brief case study

Please identify the disorder – Major Depressive Disorder, Bipolar, Persistent Depressive Disorder (Dysthymia) or Cyclothymic Disorder and explain very briefly the rationale for each of your diagnosis.

Case study below 👇

Case Studies on Mood Disorders

Check your understanding of mood disorders by reading the information on the following cases, and stating the most appropriate mood disorder diagnosis for each person. Explain the rationale for each of your diagnoses.

1. You see Jill (age 24) in the emergency room of a hospital where her parents have brought her for evaluation. They are worried because she is giving away all of her possessions and says she is planning to move to Seattle so she can “save the world.” Her parents say that she has hardly been sleeping at all, but she seems very energetic. They say she has appeared to be “in a frenzy” lately. When you interview Jill you notice that she speaks very rapidly. It is hard to get her to be quiet long enough for you to ask questions. She seems agitated, and has difficulty sitting still.

2. Morris has been referred to you for psychotherapy following a suicide attempt. When you interview him he is very teary. He speaks slowly and looks down at the ground as he speaks. He reports difficulty in falling asleep and staying asleep for the past month. Morris states that he hasn’t had much of an appetite and has lost 15 pounds. He reports that things he used to like just don’t seem enjoyable anymore, and he thinks that life is not worth living. Morris doesn’t expect things to improve in the future, which is why he tried to kill himself.

3. Phillip is a 22 year old college student. His friends have urged him to seek counseling because they feel that he is unhappy. Phillip says that he doesn’t think about it much, but he thinks that he has probably been pretty unhappy since his mother died, 6 years ago. He says that he just doesn’t get much enjoyment out of life, and that things always seem to go wrong for him. He denies that he has problems eating or sleeping. He denies having thoughts of suicide.

4. Kimiko is a 34-year-old community college instructor who, for the past 3 years, has had persistent feelings of depressed mood, inferiority, and pessimism. She realizes that, since her graduation from college, she has never felt really happy and that, in recent years, her thoughts and feelings have been characterized as especially depressed. Her appetite is low, and she struggles with insomnia. During waking hours, she lacks energy and finds it difficult to do her work.
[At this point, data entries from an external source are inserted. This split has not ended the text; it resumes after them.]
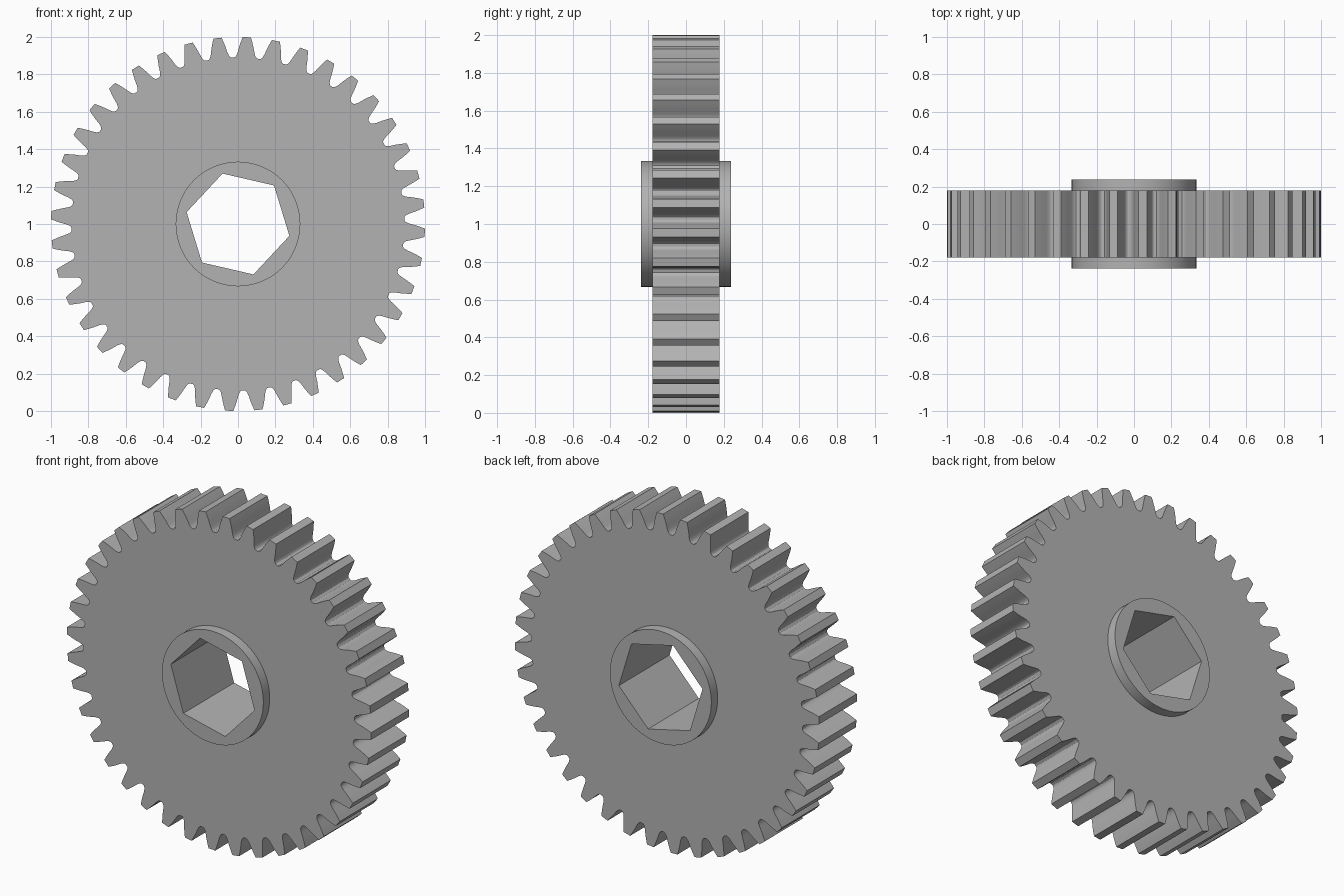
import bpy, bmesh
from math import cos, sin, pi, radians

cube = bpy.data.objects.get("Cube")
if cube:
    bpy.data.objects.remove(cube, do_unlink=True)

TEETH = 40
HUB_RADIUS = 0.333
HEX_RADIUS = 0.282
HEX_TURN = radians(47)

grey = bpy.data.materials.new("plain grey")
grey.use_nodes = True
colour = (0.45, 0.45, 0.45, 1)
grey.diffuse_color = colour
grey.node_tree.nodes["Principled BSDF"].inputs["Base Color"].default_value = colour


def polar(radius, angle):
    return radius * cos(angle), radius * sin(angle)


def ring(name, outer, inner, half_depth):
    """Closed ring between two matching outlines, extruded along y."""
    bm = bmesh.new()
    loops = [[bm.verts.new((x, y, z + 1)) for x, z in outline]
             for outline, y in ((outer, -half_depth), (outer, half_depth),
                                (inner, half_depth), (inner, -half_depth))]
    count = len(outer)
    for k, loop in enumerate(loops):
        following = loops[(k + 1) % 4]
        for i in range(count):
            j = (i + 1) % count
            bm.faces.new((loop[i], loop[j], following[j], following[i]))
    bmesh.ops.recalc_face_normals(bm, faces=bm.faces)
    mesh = bpy.data.meshes.new(name)
    bm.to_mesh(mesh)
    bm.free()
    mesh.materials.append(grey)
    obj = bpy.data.objects.new(name, mesh)
    bpy.context.collection.objects.link(obj)
    bpy.ops.object.select_all(action='DESELECT')
    obj.select_set(True)
    bpy.context.view_layer.objects.active = obj
    bpy.ops.object.shade_smooth_by_angle(angle=radians(28))
    return obj


# Toothed wheel: one flank as (radius, half width), mirrored for each tooth
flank = [(0.89, 0.062), (0.894, 0.056), (0.903, 0.050), (0.918, 0.045),
         (0.945, 0.039), (0.973, 0.031), (1.0, 0.022)]
tooth = [(r, -w / r) for r, w in flank] + [(r, w / r) for r, w in reversed(flank)]
first = radians(87.3)
wheel = [(r, first + t * 2 * pi / TEETH + a) for t in range(TEETH) for r, a in tooth]
ring("gear_wheel",
     [polar(r, a) for r, a in wheel],
     [polar(HUB_RADIUS - 0.01, a) for r, a in wheel], 0.178)

# Raised round hub with a hexagonal bore
steps = 120
angles = [i * 2 * pi / steps for i in range(steps)]
apothem = HEX_RADIUS * cos(pi / 6)
ring("hex_hub",
     [polar(HUB_RADIUS, a + HEX_TURN) for a in angles],
     [polar(apothem / cos(a % (pi / 3) - pi / 6), a + HEX_TURN) for a in angles], 0.238)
She often finds herself staring out the window of her office, consumed by thoughts of how inadequate she is. She fails to fulfill many of her responsibilities and, for the past 3 years, has received consistently poor teacher evaluations. Getting along with her colleagues has become increasingly difficult. Consequently, she spends most of her free time alone in her office.

5. Larry is a 60-year-old bank cashier who has sought treatment for his mood variations, which date back to age 26. For much of his adult life, co-workers, family, and friends have repeatedly told him that he is very moody. He acknowledges that his mood never feels quite stable, although at times others tell him he seems more calm and pleasant than usual. Unfortunately, these intervals are quite brief, lasting for a few weeks and usually ending abruptly. Without warning, he may experience either a somewhat depressed mood or a period of elation. During his depressive periods, his confidence, energy, and motivation are very low. During his hypomanic periods, he willingly volunteers to extend his workday and to undertake unrealistic challenges at work. On weekends, he might decide to put in long shifts at a homeless shelter without getting any sleep. Larry disregards the urging of his family members to get professional help, insisting that it is his nature to be high energy at times. He also states that he doesn’twant some “shrink” to steal away the periods during which he feels on top of the world.

6. Daryll is a 37-year-old construction worker whose wife took him to a psychiatric facility. Although Daryll has been functioning normally for the past several years, he suddenly became severely disturbed and depressed. At the time of admission, Daryll was agitated, dysphoric, and suicidal, even going as far as to purchase a gun to kill himself. He had lost his appetite and had developed insomnia during the preceding 3 weeks. As each day went by, he found himself feeling more and more exhausted, less able to think clearly or to concentrate, and uninterested in anything or anyone. He had become hypersensitive in his dealings with neighbors, co-workers, and family, insisting that others were being too critical of him. This was the second such episode in Daryll’s history, the first having occurred 5 years earlier, following the loss of his job due to a massive layoff in his business.